My wife, the lovely and talented Beth, just observed a birthday and decided to “stop working outside the home.”
I’m not supposed to say “retired,” but you get the idea. As part of the celebration of these two grand occasions, I reserved a table for Beth and me at Chef and the Farmer restaurant in Kinston.
Through the PBS TV series “A Chef’s Life,” you may have heard the story of how this restaurant came into existence and how it has continued to thrive. In brief, Chef Vivian Howard and her artist husband Ben Knight had been living in New York City, where Vivian received an extensive culinary education under the tutelage of several noted chefs. Growing up near Kinston, Vivian had vowed never to return.
Be careful what you vow.
With the promise of help purchasing a restaurant courtesy of her family’s generosity, Vivian and her husband not only returned but established one of the great restaurants in the state of North Carolina and in the U.S.

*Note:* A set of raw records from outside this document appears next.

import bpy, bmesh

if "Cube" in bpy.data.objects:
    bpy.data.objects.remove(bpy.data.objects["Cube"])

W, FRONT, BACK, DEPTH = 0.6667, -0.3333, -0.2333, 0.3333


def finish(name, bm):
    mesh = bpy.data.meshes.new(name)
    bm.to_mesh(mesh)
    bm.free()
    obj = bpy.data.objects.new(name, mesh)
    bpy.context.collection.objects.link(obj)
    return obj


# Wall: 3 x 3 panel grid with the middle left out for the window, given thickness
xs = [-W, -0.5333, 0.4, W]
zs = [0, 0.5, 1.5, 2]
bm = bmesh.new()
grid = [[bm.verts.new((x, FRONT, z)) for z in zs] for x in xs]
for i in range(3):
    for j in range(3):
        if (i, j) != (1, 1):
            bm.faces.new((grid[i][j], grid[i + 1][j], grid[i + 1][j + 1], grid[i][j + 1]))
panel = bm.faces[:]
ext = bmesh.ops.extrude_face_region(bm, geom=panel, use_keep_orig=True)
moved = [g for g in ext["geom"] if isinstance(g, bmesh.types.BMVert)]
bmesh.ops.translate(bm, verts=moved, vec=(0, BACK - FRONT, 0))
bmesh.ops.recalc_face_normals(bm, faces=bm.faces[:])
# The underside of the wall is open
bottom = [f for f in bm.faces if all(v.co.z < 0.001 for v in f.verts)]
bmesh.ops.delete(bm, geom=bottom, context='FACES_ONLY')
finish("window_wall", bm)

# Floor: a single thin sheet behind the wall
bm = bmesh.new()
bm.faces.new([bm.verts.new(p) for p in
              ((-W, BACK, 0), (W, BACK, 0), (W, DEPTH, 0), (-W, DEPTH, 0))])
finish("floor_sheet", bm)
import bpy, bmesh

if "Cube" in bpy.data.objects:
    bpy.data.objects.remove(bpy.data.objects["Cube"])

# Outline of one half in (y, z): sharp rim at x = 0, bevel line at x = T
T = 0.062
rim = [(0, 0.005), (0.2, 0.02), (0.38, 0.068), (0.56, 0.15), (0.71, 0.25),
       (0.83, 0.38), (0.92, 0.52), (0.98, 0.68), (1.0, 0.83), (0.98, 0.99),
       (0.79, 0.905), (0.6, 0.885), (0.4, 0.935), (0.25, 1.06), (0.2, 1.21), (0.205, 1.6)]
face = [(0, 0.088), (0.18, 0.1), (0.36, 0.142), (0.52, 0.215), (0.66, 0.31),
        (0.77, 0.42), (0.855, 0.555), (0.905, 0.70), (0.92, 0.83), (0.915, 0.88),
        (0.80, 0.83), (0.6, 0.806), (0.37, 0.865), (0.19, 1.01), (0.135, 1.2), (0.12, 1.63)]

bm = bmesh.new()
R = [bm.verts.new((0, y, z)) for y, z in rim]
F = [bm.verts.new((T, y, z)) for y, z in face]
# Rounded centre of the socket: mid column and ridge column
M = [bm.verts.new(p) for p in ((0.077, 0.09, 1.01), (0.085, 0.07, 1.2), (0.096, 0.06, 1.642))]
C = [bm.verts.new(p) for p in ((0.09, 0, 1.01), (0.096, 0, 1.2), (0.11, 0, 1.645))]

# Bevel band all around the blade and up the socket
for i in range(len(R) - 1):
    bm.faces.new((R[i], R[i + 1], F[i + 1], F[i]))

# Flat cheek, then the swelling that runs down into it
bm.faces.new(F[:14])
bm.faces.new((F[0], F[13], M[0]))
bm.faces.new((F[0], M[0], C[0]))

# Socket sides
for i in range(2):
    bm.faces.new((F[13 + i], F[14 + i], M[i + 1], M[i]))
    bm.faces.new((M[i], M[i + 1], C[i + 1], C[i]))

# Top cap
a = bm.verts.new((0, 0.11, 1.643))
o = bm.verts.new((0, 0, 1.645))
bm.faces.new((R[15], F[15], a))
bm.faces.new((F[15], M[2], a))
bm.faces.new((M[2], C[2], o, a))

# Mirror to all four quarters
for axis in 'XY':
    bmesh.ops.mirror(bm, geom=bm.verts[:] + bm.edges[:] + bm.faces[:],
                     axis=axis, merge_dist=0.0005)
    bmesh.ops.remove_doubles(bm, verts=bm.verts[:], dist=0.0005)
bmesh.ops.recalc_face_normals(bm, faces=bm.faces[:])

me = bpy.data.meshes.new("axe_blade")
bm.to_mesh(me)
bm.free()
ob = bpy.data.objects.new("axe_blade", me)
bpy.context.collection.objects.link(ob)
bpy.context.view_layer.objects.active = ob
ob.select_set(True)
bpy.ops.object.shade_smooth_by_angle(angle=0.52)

Beth has been such a fan of the show that she has probably seen every episode of the TV series and she had previously asked for and received Howard’s cookbook as a gift as well. (You may recall that the word “fan” is a shortened version of the word “fanatic.” Not that I am implying.)
So we actually cut a vacation to Kitty Hawk short a couple of days, just to drive three hours down to Kinston for an expensive dinner.
Was it worth it? You bet.
We arrived about 30 minutes early, allowing enough time to walk around the neighborhood near the restaurant and to visit the restaurant’s gift shop, where I purchased a Chef and the Farmer T-shirt for Beth. Kinston itself is a small town dealing with a challenging economy and shrinking population. But the area near Chef and the Farmer showed signs of new life, an outgrowth of the restaurant’s success that has had an impact on the entire town. Happy patrons relaxed outside a bar that inexplicably also featured people dressed in chicken costumes while beckoning to cars. A man sat outside a store and offered to sketch our portrait.
We went into the restaurant about 10 minutes before our reservation and the host seated us. On the walls all around, we noticed beautiful artwork created by Ben. Moments after we were seated, our waiter named O.J. brought us champagne, which we had not ordered. He then informed us that someone had provided the champagne and our first two appetizers as a gift. We were amazed.
Eventually it came time to order. O.J. provided answers to all our menu questions, and he was glad to offer suggestions. Then, course by course, the food arrived. With remarkable flavors and attractive presentations, much of the fare locally grown and sourced with an emphasis on healthy Southern cooking. Yes, I know that feels like an oxymoron, but in this case it wasn’t.
Nothing about the restaurant’s operation seemed slovenly or haphazard. From the artwork to the restrooms, to the waiters to the people who bused the tables, there was a practiced courtesy and attention to detail. At the end of the meal, O.J. surprised us again by presenting Beth with a card from the children. They had sent handwritten notes of love and congratulations to her. And they also had paid for the entire meal. As you might imagine, Beth was moved to tears. Before we left the restaurant, we had photos taken with the staff. It was an evening we will long remember.
As the success of this one restaurant demonstrates, though it is difficult, there is tremendous power in doing any honest work with such creativity, passion and integrity. As my writing colleague and local business owner Mark Gibb and others have pointed out, small, local businesses have remarkable potential not only to provide needed goods or services but to transform local economies and neighborhoods. Let’s continue to talk about how this might play out in the Greensboro area.
In this season of Thanksgiving, we do indeed give thanks for rich blessings, and we work for the day when all people will feast together in peace.